**EXERCISE DESCRIPTION**
The expected output is the exact lines from the one containing "helpers.append(pin)" through the end of the data, inclusive, and nothing else.

Saved entries
###

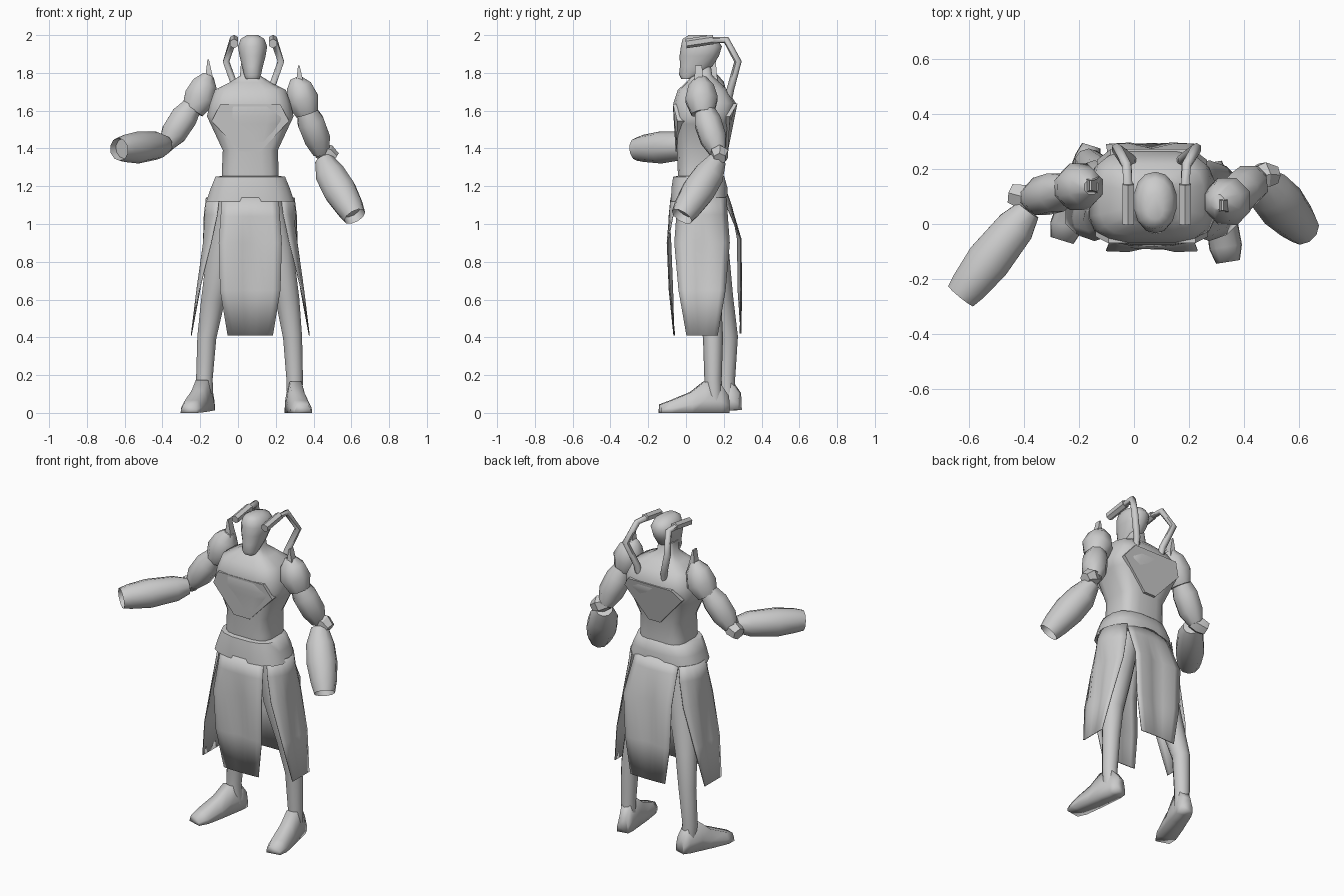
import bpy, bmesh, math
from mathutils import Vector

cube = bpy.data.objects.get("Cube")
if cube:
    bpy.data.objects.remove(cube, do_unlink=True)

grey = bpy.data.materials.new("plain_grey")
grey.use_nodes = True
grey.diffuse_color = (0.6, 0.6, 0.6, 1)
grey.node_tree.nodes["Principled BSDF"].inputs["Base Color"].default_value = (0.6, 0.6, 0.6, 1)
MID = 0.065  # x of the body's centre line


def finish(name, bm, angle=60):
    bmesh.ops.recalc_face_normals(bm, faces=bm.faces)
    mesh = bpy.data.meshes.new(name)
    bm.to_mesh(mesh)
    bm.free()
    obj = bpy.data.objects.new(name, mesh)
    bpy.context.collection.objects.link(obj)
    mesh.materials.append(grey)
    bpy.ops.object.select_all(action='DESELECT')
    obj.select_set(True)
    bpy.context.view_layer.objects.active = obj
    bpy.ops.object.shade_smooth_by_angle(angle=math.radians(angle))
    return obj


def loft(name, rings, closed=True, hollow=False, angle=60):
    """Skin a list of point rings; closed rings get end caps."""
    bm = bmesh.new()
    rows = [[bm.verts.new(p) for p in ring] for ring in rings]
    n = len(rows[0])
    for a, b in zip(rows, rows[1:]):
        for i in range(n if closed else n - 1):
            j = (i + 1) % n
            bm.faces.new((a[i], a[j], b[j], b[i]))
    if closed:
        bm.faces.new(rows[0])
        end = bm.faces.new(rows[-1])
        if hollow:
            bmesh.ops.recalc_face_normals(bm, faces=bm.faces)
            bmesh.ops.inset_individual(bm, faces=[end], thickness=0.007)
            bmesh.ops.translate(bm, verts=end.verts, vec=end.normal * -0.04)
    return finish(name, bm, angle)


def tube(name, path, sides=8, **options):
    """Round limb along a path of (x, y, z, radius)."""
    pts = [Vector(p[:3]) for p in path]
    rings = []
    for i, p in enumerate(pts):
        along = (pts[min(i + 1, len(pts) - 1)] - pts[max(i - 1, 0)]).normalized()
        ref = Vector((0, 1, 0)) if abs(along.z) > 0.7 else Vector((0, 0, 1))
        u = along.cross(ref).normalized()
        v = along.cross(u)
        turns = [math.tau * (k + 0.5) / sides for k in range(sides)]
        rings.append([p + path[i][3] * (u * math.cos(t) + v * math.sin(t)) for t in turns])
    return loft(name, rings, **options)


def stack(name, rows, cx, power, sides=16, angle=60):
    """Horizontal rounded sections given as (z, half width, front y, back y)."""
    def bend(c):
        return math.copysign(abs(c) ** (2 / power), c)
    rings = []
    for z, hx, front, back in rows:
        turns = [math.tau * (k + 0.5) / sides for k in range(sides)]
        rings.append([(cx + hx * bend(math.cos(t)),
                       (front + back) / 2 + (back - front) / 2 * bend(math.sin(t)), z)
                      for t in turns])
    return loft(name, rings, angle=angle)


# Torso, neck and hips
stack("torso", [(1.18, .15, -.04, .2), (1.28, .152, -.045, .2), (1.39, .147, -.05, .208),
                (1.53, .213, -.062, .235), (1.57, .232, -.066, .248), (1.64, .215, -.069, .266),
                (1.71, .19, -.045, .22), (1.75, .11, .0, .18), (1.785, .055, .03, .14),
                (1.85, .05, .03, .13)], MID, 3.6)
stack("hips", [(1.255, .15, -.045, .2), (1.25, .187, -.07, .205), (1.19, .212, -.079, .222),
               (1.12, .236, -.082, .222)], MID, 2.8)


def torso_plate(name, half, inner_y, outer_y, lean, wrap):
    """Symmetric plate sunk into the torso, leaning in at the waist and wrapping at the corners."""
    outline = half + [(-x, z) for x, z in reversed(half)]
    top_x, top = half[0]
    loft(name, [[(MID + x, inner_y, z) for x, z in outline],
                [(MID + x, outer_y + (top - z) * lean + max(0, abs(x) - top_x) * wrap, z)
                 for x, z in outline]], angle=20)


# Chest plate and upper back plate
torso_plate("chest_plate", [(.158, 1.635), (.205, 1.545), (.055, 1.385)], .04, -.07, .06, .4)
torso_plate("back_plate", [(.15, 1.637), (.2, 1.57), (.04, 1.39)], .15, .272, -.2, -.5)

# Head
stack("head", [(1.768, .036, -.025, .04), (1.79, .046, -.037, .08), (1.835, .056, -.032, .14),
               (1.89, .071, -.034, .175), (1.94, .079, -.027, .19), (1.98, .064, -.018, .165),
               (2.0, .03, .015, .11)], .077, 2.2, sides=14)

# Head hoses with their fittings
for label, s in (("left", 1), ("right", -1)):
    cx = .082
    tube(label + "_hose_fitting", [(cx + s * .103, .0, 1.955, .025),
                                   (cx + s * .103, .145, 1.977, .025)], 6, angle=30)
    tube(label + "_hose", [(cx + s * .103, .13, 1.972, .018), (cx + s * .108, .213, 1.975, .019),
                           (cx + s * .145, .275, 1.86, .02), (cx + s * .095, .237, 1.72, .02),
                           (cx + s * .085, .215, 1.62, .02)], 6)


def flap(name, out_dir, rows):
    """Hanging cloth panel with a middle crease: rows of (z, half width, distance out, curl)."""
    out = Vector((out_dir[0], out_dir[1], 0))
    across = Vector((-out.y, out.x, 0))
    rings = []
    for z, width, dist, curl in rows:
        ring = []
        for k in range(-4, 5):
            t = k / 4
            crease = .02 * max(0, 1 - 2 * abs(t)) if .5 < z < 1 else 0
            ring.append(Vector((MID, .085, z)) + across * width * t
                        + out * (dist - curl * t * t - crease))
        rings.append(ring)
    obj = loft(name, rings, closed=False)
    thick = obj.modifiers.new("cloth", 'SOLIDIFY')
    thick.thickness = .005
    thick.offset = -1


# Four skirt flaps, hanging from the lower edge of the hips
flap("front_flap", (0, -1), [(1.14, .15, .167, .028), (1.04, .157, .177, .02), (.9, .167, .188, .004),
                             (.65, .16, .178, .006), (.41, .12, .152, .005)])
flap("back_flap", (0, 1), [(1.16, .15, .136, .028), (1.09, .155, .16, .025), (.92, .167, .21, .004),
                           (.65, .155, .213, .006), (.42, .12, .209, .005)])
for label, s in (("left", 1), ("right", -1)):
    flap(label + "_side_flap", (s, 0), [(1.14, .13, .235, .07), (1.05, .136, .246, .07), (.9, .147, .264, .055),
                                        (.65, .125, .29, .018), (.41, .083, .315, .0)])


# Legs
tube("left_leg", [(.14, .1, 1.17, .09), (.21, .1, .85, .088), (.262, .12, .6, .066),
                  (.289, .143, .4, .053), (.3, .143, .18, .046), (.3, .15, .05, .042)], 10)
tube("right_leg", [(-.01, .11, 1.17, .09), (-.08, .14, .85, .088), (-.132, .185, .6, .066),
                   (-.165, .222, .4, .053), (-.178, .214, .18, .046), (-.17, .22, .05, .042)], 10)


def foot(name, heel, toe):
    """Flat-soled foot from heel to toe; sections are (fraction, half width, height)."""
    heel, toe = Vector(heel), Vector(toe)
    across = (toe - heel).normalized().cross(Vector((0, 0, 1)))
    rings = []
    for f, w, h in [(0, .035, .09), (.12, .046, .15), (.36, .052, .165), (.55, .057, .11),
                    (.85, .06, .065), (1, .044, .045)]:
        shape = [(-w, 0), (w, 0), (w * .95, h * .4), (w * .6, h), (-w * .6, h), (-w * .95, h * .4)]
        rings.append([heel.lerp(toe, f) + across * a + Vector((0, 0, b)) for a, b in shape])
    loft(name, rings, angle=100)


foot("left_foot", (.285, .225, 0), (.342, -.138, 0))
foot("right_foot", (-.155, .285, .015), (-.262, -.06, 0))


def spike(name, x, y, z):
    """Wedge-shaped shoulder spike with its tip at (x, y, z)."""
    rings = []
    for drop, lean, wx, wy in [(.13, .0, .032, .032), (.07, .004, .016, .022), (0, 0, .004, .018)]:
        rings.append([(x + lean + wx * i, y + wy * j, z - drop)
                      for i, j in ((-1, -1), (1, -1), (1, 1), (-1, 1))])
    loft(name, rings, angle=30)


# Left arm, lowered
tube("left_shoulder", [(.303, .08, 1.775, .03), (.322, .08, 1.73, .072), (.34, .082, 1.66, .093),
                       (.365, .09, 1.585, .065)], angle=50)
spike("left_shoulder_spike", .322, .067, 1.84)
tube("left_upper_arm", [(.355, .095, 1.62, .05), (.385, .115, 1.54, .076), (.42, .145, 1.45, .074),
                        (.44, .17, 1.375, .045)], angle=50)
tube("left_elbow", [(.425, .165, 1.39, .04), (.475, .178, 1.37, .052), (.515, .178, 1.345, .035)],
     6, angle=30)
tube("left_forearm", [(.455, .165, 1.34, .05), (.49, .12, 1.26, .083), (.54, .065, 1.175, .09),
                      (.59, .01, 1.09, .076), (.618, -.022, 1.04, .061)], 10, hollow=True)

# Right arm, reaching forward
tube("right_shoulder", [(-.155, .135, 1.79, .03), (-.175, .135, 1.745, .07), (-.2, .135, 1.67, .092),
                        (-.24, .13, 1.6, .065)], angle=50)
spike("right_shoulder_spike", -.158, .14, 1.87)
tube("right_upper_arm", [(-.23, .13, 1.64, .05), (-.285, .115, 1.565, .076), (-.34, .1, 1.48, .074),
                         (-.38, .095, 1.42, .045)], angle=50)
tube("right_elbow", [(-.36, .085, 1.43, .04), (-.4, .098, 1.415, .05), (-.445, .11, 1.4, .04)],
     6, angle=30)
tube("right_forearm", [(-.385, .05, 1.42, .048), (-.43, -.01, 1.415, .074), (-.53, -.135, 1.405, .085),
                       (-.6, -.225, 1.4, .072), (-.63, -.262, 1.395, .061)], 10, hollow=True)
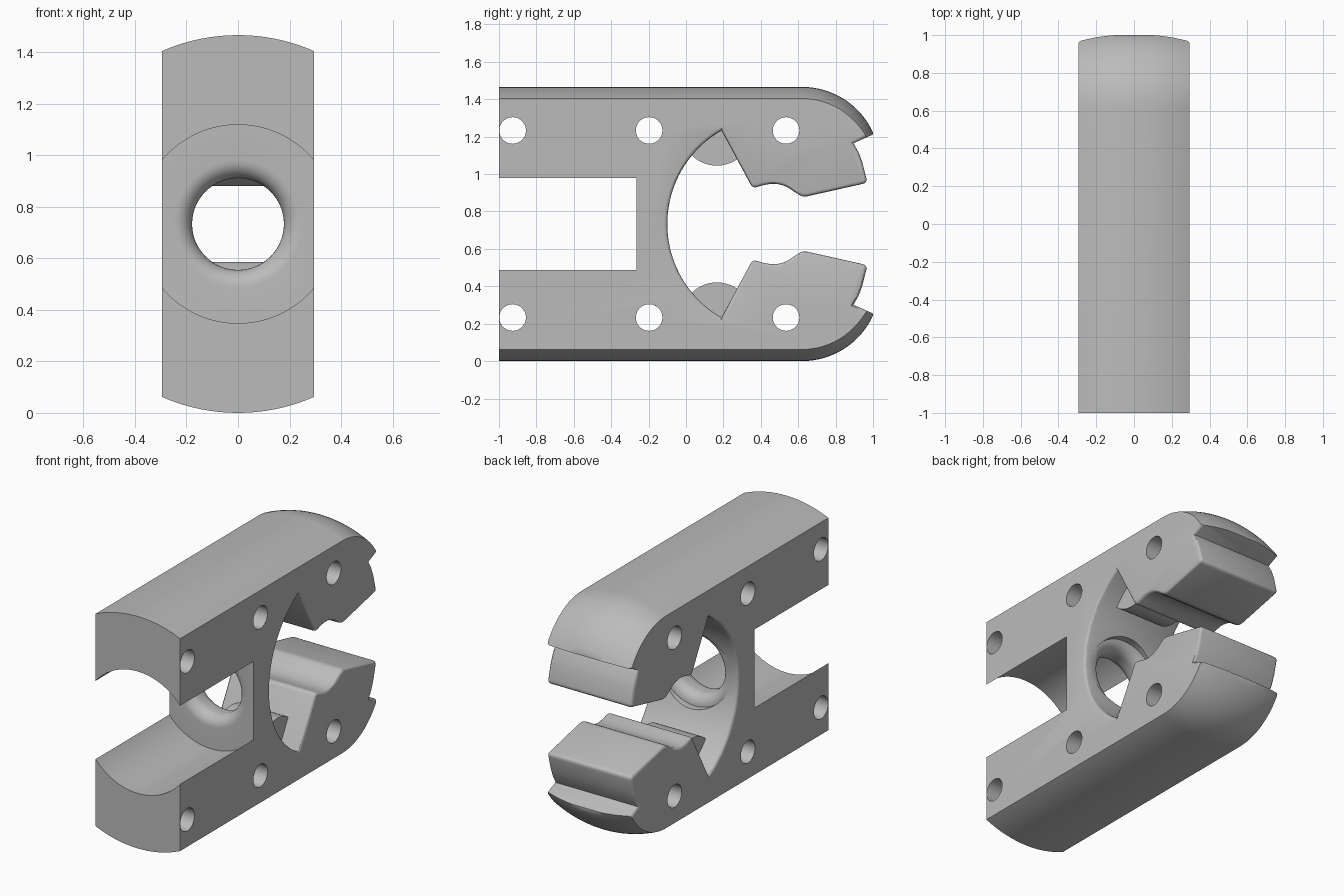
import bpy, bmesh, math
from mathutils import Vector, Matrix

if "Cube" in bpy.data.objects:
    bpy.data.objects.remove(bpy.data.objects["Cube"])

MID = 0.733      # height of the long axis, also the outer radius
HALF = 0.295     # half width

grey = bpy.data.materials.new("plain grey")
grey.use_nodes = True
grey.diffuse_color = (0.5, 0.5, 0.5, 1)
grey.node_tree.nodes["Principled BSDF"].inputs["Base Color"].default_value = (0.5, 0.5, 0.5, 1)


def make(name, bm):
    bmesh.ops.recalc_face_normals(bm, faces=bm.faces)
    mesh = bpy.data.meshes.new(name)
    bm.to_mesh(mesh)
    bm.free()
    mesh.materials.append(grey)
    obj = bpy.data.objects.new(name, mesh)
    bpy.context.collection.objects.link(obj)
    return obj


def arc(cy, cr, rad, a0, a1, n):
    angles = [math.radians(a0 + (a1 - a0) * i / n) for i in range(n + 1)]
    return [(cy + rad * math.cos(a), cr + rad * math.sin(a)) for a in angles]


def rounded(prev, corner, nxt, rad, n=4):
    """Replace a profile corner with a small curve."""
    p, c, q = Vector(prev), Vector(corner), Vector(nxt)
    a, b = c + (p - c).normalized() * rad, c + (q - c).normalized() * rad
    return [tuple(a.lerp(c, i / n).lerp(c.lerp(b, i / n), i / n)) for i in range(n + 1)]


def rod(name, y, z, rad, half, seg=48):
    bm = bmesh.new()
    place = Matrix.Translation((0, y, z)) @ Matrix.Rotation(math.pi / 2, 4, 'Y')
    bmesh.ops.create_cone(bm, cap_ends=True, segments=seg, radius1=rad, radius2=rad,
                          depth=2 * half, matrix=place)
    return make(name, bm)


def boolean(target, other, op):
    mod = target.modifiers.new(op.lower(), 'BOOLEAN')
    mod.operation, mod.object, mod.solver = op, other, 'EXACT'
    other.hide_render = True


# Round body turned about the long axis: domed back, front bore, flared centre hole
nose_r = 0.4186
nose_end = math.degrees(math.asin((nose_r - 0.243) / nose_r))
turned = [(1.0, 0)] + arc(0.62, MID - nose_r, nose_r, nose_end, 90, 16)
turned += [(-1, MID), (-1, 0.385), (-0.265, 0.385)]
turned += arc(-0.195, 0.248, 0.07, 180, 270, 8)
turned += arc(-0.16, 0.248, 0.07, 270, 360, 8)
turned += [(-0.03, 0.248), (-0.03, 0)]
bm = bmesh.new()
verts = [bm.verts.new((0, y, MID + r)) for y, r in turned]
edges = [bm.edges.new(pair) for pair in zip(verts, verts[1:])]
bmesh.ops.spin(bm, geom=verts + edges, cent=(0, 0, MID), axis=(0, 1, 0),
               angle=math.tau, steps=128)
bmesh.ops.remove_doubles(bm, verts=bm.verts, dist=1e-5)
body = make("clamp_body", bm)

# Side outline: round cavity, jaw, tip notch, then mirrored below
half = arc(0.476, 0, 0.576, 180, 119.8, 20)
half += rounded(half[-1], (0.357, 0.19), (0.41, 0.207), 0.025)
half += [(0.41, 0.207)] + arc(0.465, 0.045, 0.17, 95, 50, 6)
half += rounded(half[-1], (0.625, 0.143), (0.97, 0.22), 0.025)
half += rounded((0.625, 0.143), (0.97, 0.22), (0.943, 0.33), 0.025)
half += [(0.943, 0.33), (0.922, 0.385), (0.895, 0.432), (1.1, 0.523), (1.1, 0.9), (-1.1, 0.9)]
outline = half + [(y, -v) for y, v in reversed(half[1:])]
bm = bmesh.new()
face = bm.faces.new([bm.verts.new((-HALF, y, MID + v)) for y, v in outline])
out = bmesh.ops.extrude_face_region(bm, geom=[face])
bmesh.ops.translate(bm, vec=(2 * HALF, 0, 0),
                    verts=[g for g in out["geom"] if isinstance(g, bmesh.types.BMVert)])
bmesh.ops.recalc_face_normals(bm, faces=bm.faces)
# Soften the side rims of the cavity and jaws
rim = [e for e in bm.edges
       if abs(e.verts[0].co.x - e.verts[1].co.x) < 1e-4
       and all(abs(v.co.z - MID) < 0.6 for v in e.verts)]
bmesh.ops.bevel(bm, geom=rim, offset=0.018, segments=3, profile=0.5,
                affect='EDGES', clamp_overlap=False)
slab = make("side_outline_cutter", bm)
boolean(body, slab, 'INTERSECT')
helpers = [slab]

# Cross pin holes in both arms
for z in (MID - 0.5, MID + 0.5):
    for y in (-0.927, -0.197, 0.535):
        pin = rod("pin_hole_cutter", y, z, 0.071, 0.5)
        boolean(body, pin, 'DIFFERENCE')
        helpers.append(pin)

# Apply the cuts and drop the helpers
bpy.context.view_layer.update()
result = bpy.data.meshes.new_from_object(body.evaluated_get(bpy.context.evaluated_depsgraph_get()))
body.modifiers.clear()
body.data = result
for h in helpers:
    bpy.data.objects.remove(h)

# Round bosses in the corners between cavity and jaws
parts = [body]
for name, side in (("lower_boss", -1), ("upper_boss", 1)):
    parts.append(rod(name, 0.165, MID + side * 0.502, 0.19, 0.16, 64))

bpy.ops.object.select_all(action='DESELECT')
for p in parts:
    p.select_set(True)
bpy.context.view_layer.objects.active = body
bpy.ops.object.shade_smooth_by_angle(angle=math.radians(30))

###

**SOLVED PROBLEM**
        helpers.append(pin)

# Apply the cuts and drop the helpers
bpy.context.view_layer.update()
result = bpy.data.meshes.new_from_object(body.evaluated_get(bpy.context.evaluated_depsgraph_get()))
body.modifiers.clear()
body.data = result
for h in helpers:
    bpy.data.objects.remove(h)

# Round bosses in the corners between cavity and jaws
parts = [body]
for name, side in (("lower_boss", -1), ("upper_boss", 1)):
    parts.append(rod(name, 0.165, MID + side * 0.502, 0.19, 0.16, 64))

bpy.ops.object.select_all(action='DESELECT')
for p in parts:
    p.select_set(True)
bpy.context.view_layer.objects.active = body
bpy.ops.object.shade_smooth_by_angle(angle=math.radians(30))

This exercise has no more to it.